The Plot to Bring down Pope Francis
By Barbie Latza Nadeau
September 7, 2018
Not long after Pope Francis took office in March 2013, he ran into a wall. But it wasn’t the ancient Roman brickwork built around Vatican City. It was stronger. And it came from deep within the very church he was elected to lead. Every time he tried to introduce reforms, the wall was there. His foes were so strong he recently equated reforming the Catholic Church with “cleaning the Sphinx of Egypt with a toothbrush.”
Still, Francis persevered, relying on his immediate popularity and innate charm, and soon the outside world began to look at the Catholic Church in a new, positive light under his guidance. Suddenly, it it was cool to be Catholic.
But the traditional conservatives within the church didn’t want to be cool, and while the new pope was hardly progressive by secular standards (he is still Catholic, after all), they preferred the cold church, the one that protected them from the outside world behind layers of immovable doctrine.
While Francis reached far into the margins to minister to the poor and disenfranchised, the conservatives preferred punishing the sinners and adhering to archaic rules that have little place in the modern world, even if it meant sacrificing the flock.
Francis toyed with allowing divorced and remarried Catholics to take communion, he made it OK to forgive abortion to repentant women, and he was nice to gays. And the conservatives bristled.
It took five long years, but the conservative powers of the Catholic Church have finally begun to turn around the supertanker of support for the pope they seem to hate. And they did it using the one sin the whole church is guilty of: clerical sex abuse.

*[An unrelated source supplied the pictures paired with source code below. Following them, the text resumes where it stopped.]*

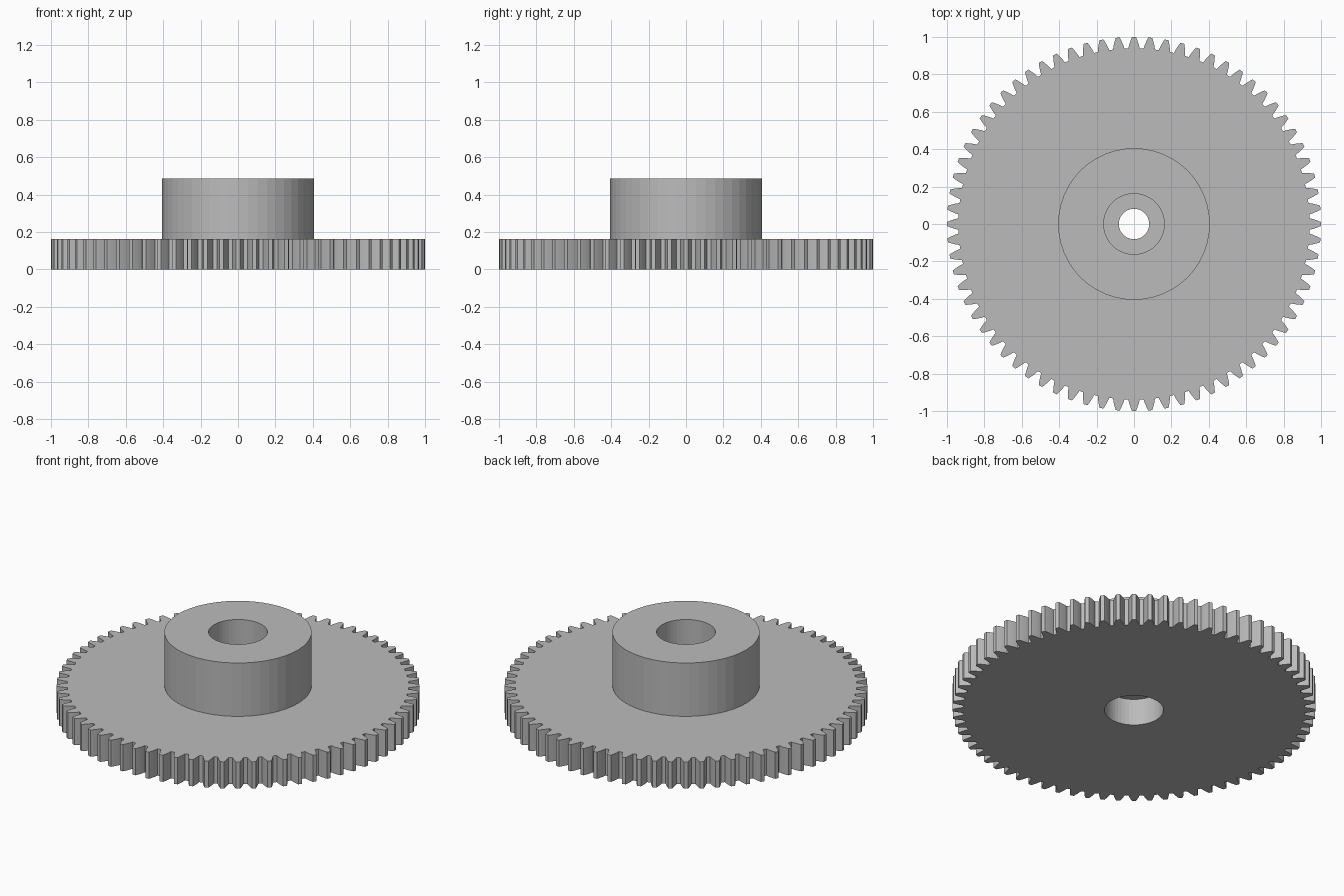
import bpy, bmesh, math

if "Cube" in bpy.data.objects:
    bpy.data.objects.remove(bpy.data.objects["Cube"])

TEETH = 72
M = 2 / (TEETH + 2)              # gear module, so the tip radius is 1
PITCH_R = M * TEETH / 2
BASE_R = PITCH_R * math.cos(math.radians(20))
SEGMENTS = 48
PLATE_TOP = 6 * M
HUB_TOP = 18 * M
HUB_R, BORE_R, SHAFT_R = 15 * M, 6 * M, 3 * M
WEB_TOP = 8.5 * M


def involute(r):
    a = math.acos(min(1, BASE_R / r))
    return math.tan(a) - a


def tooth_half_angle(r):
    return math.pi / (2 * TEETH) + involute(PITCH_R) - involute(r)


def gear_outline():
    """Outline of all teeth as (radius, angle) pairs."""
    radii = [PITCH_R + k * M for k in (-1.25, -0.6, 0, 0.5, 1)]
    flank = [(r, -tooth_half_angle(r)) for r in radii]
    tooth = flank + [(1, 0)] + [(r, -a) for r, a in reversed(flank)]
    return [(r, a + i * math.tau / TEETH) for i in range(TEETH) for r, a in tooth]


def circle(r):
    return [(r, i * math.tau / SEGMENTS) for i in range(SEGMENTS)]


def add_loop(bm, polar, z):
    verts = [bm.verts.new((r * math.cos(a), r * math.sin(a), z)) for r, a in polar]
    edges = [bm.edges.new((v, verts[i - 1])) for i, v in enumerate(verts)]
    return verts, edges


def join(bm, a, b):
    va, vb = a[0], b[0]
    for i in range(len(va)):
        bm.faces.new((va[i - 1], va[i], vb[i], vb[i - 1]))


bm = bmesh.new()

# Toothed rim
rim_low = add_loop(bm, gear_outline(), 0)
rim_high = add_loop(bm, gear_outline(), PLATE_TOP)
join(bm, rim_low, rim_high)

# Hub, upper bore, web with shaft hole, lower bore
profile = [(HUB_R, PLATE_TOP), (HUB_R, HUB_TOP), (BORE_R, HUB_TOP),
           (BORE_R, WEB_TOP), (SHAFT_R, WEB_TOP), (SHAFT_R, PLATE_TOP),
           (BORE_R, PLATE_TOP), (BORE_R, 0)]
rings = [add_loop(bm, circle(r), z) for r, z in profile]
for lower, upper in zip(rings, rings[1:]):
    join(bm, lower, upper)

# Flat plate faces between the rim and the hub or bore
for outer, inner, up in ((rim_high, rings[0], 1), (rim_low, rings[-1], -1)):
    bmesh.ops.triangle_fill(bm, edges=outer[1] + inner[1], use_beauty=True,
                            normal=(0, 0, up))
bmesh.ops.recalc_face_normals(bm, faces=bm.faces[:])

mesh = bpy.data.meshes.new("spur_gear")
bm.to_mesh(mesh)
bm.free()
gear = bpy.data.objects.new("spur_gear", mesh)
bpy.context.collection.objects.link(gear)

# Plain grey
grey = bpy.data.materials.new("grey")
grey.use_nodes = True
color = (0.5, 0.5, 0.5, 1)
grey.diffuse_color = color
grey.node_tree.nodes["Principled BSDF"].inputs["Base Color"].default_value = color
mesh.materials.append(grey)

Francis cannot be blamed for mishandling the bulk of the church’s endemic sex abuse scandals, many of which have played out in dioceses that were run by those who would like to see him resign. There has been no major sex abuse scandal in his native Argentina—at least not yet—so his naysayers have had to pick a softer target.